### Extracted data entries

----

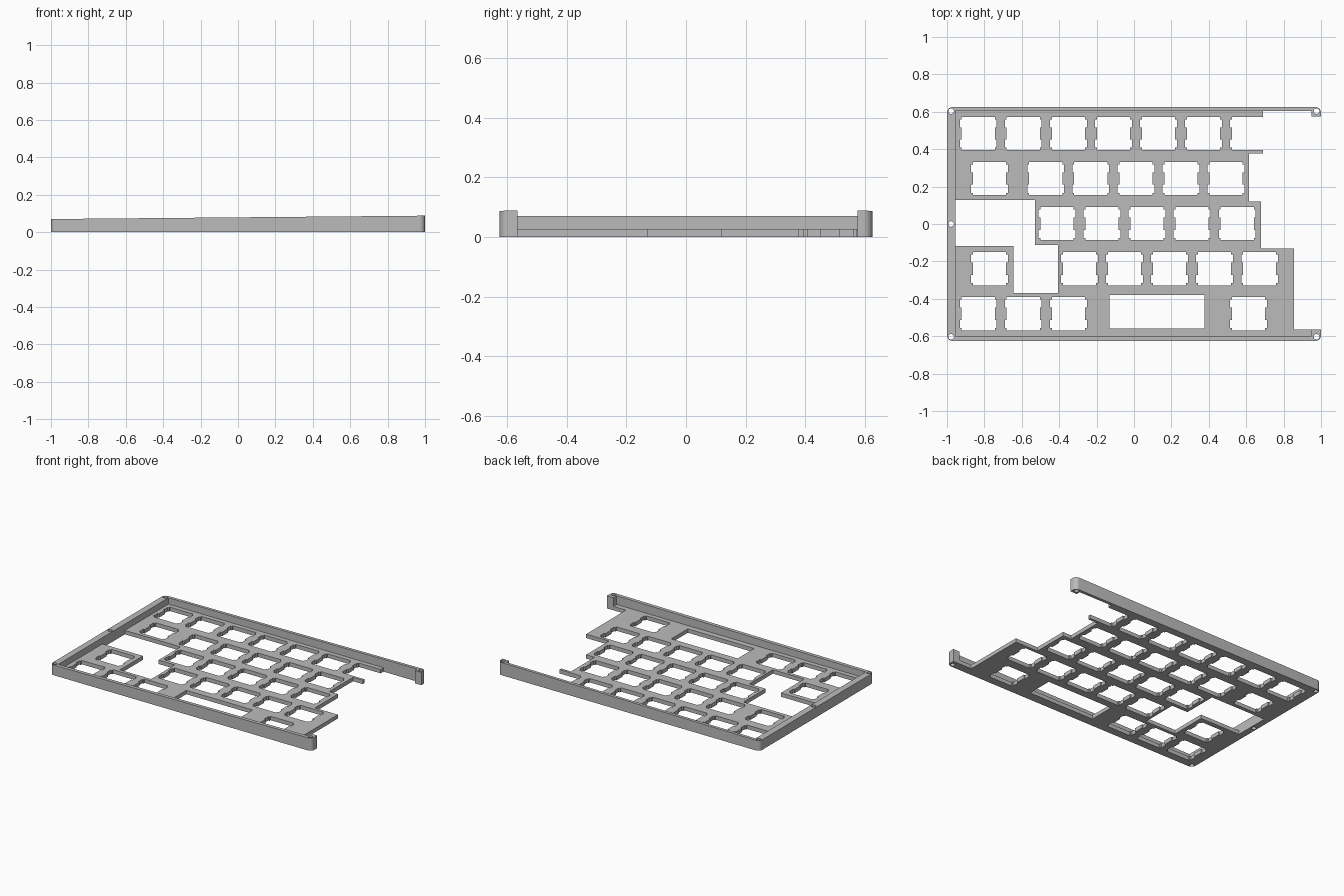
import bpy, bmesh, math

if "Cube" in bpy.data.objects:
    bpy.data.objects.remove(bpy.data.objects["Cube"], do_unlink=True)

grey = bpy.data.materials.new("plain grey")
grey.use_nodes = True
colour = (0.5, 0.5, 0.5, 1)
grey.diffuse_color = colour
grey.node_tree.nodes["Principled BSDF"].inputs["Base Color"].default_value = colour

U = 0.241      # key pitch
THICK = 0.027  # plate thickness
W, D = 1.0, 0.625


def prisms(name, outlines, z0, top):
    """Extrude closed outlines from z0 up to the height top(x)."""
    bm = bmesh.new()
    for pts in outlines:
        low = [bm.verts.new((x, y, z0)) for x, y in pts]
        high = [bm.verts.new((x, y, top(x))) for x, y in pts]
        bm.faces.new(low[::-1])
        bm.faces.new(high)
        n = len(pts)
        for i in range(n):
            j = (i + 1) % n
            bm.faces.new((low[i], low[j], high[j], high[i]))
    bmesh.ops.recalc_face_normals(bm, faces=bm.faces)
    mesh = bpy.data.meshes.new(name)
    bm.to_mesh(mesh)
    bm.free()
    mesh.materials.append(grey)
    ob = bpy.data.objects.new(name, mesh)
    bpy.context.collection.objects.link(ob)
    return ob


def cut(target, outlines):
    """Cut all outlines through the target."""
    cutter = prisms("cutter", outlines, -0.1, lambda x: 0.3)
    cutter.hide_render = True
    mod = target.modifiers.new("holes", 'BOOLEAN')
    mod.operation = 'DIFFERENCE'
    mod.solver = 'EXACT'
    mod.object = cutter
    bpy.ops.object.select_all(action='DESELECT')
    target.select_set(True)
    bpy.context.view_layer.objects.active = target
    bpy.ops.object.modifier_apply(modifier=mod.name)
    bpy.data.objects.remove(cutter, do_unlink=True)
    bpy.ops.object.shade_smooth_by_angle(angle=math.radians(30))


def arc(cx, cy, r, start, sweep, n):
    return [(cx + r * math.cos(math.radians(start + sweep * i / n)),
             cy + r * math.sin(math.radians(start + sweep * i / n)))
            for i in range(n + 1)]


def switch_hole(cx, cy):
    """Square switch opening with two clip notches on each side."""
    h, w, a, b = 0.0885, 0.0985, 0.076, 0.033
    side = [(h, -h), (h, -a), (w, -a), (w, -b), (h, -b),
            (h, b), (w, b), (w, a), (h, a), (h, h)]
    full = side + [(-x, -y) for x, y in side]
    return [(cx + x, cy + y) for x, y in full]


# Key plate with its stepped right edge
plate = prisms("key_plate", [[
    (-0.955, -0.6), (0.95, -0.6), (0.95, -0.565), (0.855, -0.565),
    (0.855, -0.13), (0.68, -0.13), (0.68, 0.12), (0.615, 0.12),
    (0.615, 0.378), (0.69, 0.378), (0.69, 0.604), (-0.955, 0.604)]],
    0, lambda x: THICK)

# Switch openings: row, first centre, number of keys
runs = [(2, -0.833, 7), (1, -0.773, 1), (1, -0.472, 5), (0, -0.412, 5),
        (-1, -0.773, 1), (-1, -0.292, 5), (-2, -0.833, 3), (-2, 0.613, 1)]
holes = [switch_hole(x + k * U, row * U + 0.002)
         for row, x, n in runs for k in range(n)]
# Long bar opening and the irregular opening on the left
holes.append([(-0.13, -0.56), (0.378, -0.56), (0.378, -0.379), (-0.13, -0.379)])
holes.append([(-0.97, -0.117), (-0.645, -0.117), (-0.645, -0.369),
              (-0.406, -0.369), (-0.406, -0.112), (-0.53, -0.112),
              (-0.53, 0.128), (-0.97, 0.128)])
cut(plate, holes)

# Raised rim, open on the right, rising gently from left to right
R = 0.03
rim_outline = (arc(-W + R, D - R, R, 90, 90, 8)
               + arc(-W + R, -D + R, R, 180, 90, 8)
               + arc(W - R, -D + R, R, 270, 90, 8)
               + [(W, -0.565), (0.95, -0.565), (0.95, -0.6), (-0.955, -0.6),
                  (-0.955, 0.604), (0.95, 0.604), (0.95, 0.575), (W, 0.575)]
               + arc(W - R, D - R, R, 0, 90, 8))
rim = prisms("raised_rim", [rim_outline], 0, lambda x: 0.079 + 0.009 * x)

# Screw holes through the rim
screws = [(-0.978, 0.603), (-0.978, 0), (-0.978, -0.603),
          (0.976, 0.603), (0.976, -0.603)]
cut(rim, [arc(x, y, 0.015, 0, 360, 20)[:-1] for x, y in screws])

----

### AIM OF THE TASK
From the records above, tally every line that contains the string "name"; the reply consists of that number alone.

### RESPONSE TO THIS EXERCISE
4